E-newsletter Signup

Sign up for the Parents e-newsletter, In the Loop.

Email us: parents@spu.edu

Go and See

Margaret Diddams, Ph.D., is the director of the Center for Scholarship and Faculty Development. In her role, she works to strengthen faculty teaching and mentorship, creates opportunities for students to undertake research, and provides resources for faculty to enhance their own programs of scholarship. In the Loop caught up with Kato to learn why he gives so much to Seattle Pacific University.

DiddamsIn the Loop: When you talk about student scholarship at Seattle Pacific University, what do you mean?

Margaret Diddams: By scholarship we mean opportunities for students to create original work and demonstrate their skills. But that’s not just collecting scientific data. Scholarship is happening all over; for example, in the humanities, fine arts, theology, business, engineering, and psychology. It’s all across campus.

IL: : So, what is SPU’s view of student scholarship?

M.D.: Student scholarship at SPU rises out of two things: We want to know that our students are learning — which means outcome-oriented work. In an age where institutions are trying to cut costs and push learning online, we value individual involvement with students. We also want to give them the chance to shine, to reflect back on what they have learned, and to give them the chance to grow and change through some amazing scholarship.

IL: Is this unusual among other universities?

M.D.: It’s unusual for a school our size to have so many faculty members mentoring undergraduate students through the students’ scholarship. We use small groups and hands-on relationships built through doing research together. We have multiple opportunities for students to demonstrate what they have learned. SPU’s mission of “engaging the culture and changing the world” calls for active engagement. We want our students to go and see. To get out there. The University believes so strongly in this we’re funding students to present their scholarship at professional conferences where most of the attendees will be professors or other professionals.
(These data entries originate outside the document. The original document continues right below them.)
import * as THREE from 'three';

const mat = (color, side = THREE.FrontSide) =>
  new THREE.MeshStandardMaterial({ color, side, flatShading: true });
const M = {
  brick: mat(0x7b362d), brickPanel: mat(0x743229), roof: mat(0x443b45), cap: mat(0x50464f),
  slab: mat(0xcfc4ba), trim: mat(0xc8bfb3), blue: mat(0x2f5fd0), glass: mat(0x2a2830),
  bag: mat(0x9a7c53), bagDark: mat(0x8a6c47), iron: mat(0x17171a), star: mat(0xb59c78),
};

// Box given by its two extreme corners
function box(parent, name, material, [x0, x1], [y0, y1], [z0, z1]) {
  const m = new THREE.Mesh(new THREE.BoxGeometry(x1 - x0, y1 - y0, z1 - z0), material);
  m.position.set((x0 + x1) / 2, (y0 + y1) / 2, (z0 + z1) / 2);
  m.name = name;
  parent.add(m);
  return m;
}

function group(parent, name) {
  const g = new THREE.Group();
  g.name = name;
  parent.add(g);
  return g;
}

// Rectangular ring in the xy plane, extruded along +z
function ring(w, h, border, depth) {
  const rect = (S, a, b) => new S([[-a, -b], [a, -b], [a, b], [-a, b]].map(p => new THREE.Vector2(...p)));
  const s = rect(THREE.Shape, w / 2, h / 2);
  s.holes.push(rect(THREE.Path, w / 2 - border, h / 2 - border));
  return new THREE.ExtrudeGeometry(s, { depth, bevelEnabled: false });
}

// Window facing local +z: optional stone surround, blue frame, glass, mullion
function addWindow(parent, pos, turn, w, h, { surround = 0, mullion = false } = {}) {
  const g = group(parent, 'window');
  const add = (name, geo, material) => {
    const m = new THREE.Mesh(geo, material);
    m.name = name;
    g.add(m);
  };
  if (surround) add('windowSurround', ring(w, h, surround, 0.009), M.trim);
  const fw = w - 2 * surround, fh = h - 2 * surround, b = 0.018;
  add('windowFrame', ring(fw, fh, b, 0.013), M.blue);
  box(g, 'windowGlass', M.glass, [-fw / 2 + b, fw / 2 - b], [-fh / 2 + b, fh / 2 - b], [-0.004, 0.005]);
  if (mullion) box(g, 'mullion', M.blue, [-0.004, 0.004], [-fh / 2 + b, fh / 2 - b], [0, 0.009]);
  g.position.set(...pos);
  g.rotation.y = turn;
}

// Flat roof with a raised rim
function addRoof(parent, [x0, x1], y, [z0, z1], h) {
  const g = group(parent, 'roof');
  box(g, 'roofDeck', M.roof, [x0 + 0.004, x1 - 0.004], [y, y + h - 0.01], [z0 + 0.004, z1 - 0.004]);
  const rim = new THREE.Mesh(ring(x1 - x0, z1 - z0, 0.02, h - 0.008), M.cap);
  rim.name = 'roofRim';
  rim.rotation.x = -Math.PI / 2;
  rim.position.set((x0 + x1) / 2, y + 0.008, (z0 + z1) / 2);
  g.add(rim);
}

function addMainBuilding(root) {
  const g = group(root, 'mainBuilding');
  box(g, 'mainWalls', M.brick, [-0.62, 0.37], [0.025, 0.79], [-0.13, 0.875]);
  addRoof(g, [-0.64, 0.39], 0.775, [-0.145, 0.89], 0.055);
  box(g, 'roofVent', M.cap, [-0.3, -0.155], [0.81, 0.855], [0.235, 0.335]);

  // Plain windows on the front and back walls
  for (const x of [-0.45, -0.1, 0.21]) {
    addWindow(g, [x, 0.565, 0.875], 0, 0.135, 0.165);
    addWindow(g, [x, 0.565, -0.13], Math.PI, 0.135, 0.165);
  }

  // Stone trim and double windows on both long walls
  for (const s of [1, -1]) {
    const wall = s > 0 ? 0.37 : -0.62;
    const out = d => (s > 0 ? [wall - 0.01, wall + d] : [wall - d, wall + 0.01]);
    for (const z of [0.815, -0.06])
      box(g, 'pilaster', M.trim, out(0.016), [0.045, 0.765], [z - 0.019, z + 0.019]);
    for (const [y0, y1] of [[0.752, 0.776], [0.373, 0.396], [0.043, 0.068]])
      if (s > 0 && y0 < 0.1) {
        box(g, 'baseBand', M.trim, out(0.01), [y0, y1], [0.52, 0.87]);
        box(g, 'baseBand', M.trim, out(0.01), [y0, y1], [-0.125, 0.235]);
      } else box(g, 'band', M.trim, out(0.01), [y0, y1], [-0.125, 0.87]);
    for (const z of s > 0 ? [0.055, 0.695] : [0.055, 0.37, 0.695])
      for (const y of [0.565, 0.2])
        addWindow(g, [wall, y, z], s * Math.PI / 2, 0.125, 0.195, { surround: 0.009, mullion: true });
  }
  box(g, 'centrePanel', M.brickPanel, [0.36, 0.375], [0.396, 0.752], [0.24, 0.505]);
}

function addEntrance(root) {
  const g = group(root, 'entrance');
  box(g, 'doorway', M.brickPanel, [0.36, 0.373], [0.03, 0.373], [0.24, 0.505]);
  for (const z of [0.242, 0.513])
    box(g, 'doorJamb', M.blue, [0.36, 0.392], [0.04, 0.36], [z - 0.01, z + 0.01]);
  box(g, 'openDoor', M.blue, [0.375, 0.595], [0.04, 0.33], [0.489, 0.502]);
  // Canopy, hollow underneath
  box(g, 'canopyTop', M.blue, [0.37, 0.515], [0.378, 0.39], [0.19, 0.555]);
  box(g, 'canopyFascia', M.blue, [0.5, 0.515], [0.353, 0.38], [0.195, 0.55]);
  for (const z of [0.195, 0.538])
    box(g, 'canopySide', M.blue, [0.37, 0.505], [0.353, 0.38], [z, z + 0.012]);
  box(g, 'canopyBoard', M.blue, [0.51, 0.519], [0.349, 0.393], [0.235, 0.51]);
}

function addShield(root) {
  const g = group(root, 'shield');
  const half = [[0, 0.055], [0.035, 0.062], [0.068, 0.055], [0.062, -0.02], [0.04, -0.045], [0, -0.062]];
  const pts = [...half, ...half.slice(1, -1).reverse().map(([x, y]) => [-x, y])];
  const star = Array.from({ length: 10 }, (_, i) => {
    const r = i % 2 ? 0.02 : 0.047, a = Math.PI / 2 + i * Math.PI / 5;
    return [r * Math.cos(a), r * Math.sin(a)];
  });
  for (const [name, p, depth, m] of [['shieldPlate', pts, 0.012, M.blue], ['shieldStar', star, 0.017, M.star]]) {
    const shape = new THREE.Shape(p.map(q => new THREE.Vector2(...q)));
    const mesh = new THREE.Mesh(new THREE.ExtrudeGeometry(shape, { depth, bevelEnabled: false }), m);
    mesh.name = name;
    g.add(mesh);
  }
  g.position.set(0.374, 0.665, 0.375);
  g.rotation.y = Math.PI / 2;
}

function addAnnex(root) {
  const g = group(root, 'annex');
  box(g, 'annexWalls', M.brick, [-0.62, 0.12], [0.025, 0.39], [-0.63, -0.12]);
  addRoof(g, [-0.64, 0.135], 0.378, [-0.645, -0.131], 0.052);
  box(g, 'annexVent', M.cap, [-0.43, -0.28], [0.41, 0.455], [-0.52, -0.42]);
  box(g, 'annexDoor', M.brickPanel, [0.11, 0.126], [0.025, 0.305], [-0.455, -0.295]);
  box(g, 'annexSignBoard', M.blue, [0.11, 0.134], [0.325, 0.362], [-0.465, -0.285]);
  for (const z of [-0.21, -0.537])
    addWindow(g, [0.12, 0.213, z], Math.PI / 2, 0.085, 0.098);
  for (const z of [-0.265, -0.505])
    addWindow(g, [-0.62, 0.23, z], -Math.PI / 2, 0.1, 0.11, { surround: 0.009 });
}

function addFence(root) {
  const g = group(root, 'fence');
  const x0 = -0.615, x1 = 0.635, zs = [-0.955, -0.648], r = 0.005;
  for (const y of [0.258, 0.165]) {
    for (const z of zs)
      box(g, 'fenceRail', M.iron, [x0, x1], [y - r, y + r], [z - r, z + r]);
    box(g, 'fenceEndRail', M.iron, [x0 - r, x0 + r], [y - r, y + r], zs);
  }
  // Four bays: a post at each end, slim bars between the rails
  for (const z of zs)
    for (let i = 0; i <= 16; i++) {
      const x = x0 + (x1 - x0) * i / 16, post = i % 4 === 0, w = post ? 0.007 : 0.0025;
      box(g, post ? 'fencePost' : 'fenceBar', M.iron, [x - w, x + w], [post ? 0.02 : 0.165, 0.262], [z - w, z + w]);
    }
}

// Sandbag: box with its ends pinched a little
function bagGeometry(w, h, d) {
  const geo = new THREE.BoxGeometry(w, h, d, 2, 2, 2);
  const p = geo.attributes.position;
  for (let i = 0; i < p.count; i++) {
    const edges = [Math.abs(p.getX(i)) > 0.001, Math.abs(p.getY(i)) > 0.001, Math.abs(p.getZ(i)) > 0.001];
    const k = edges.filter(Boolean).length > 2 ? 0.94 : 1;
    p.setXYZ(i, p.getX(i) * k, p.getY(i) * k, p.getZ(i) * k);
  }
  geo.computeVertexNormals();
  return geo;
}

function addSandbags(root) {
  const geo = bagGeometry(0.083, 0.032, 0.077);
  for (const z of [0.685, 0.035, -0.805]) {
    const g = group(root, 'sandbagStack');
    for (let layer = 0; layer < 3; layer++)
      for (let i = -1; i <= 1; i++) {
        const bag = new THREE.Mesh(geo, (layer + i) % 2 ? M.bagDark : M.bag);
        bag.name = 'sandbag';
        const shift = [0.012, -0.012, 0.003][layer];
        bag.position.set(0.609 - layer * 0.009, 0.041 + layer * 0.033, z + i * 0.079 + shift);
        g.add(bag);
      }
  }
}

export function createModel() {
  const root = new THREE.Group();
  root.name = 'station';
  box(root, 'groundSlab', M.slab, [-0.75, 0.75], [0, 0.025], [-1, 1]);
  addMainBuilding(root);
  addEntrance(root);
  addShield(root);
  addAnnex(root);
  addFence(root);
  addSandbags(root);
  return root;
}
IL: How does the University support student scholarship?

M.D.: This year, SPU has granted more than $6,000 to help undergraduate students present research at and attend academic conferences and professional guilds. We give up to $400 per student.

IL: What are some examples of the scholarship we’ve funded?

M.D.: This year we’ve helped seven students in music therapy attend the Western Regional Chapter of the American Music Therapy Association. We had five students present their own research projects at the American Chemical Society. Brent Miles [an SPU history major] was published in a reputable peer-reviewed journal, and he presented research at a conference on faith and history, and at an undergraduate conference in English literature. Other students have attended conferences for mathematics, psychology, philosophy, and dietetics.

IL: Is there anything else you’d like parents to know?

M.D.: Faculty members take the integration of faith and academics seriously, and help students think through vocational choices. Our mentoring through research and scholarship is also about vocational development. Our faculty serve our students. We want students to learn about themselves by serving others.

Read other stories in the Staff Story Archives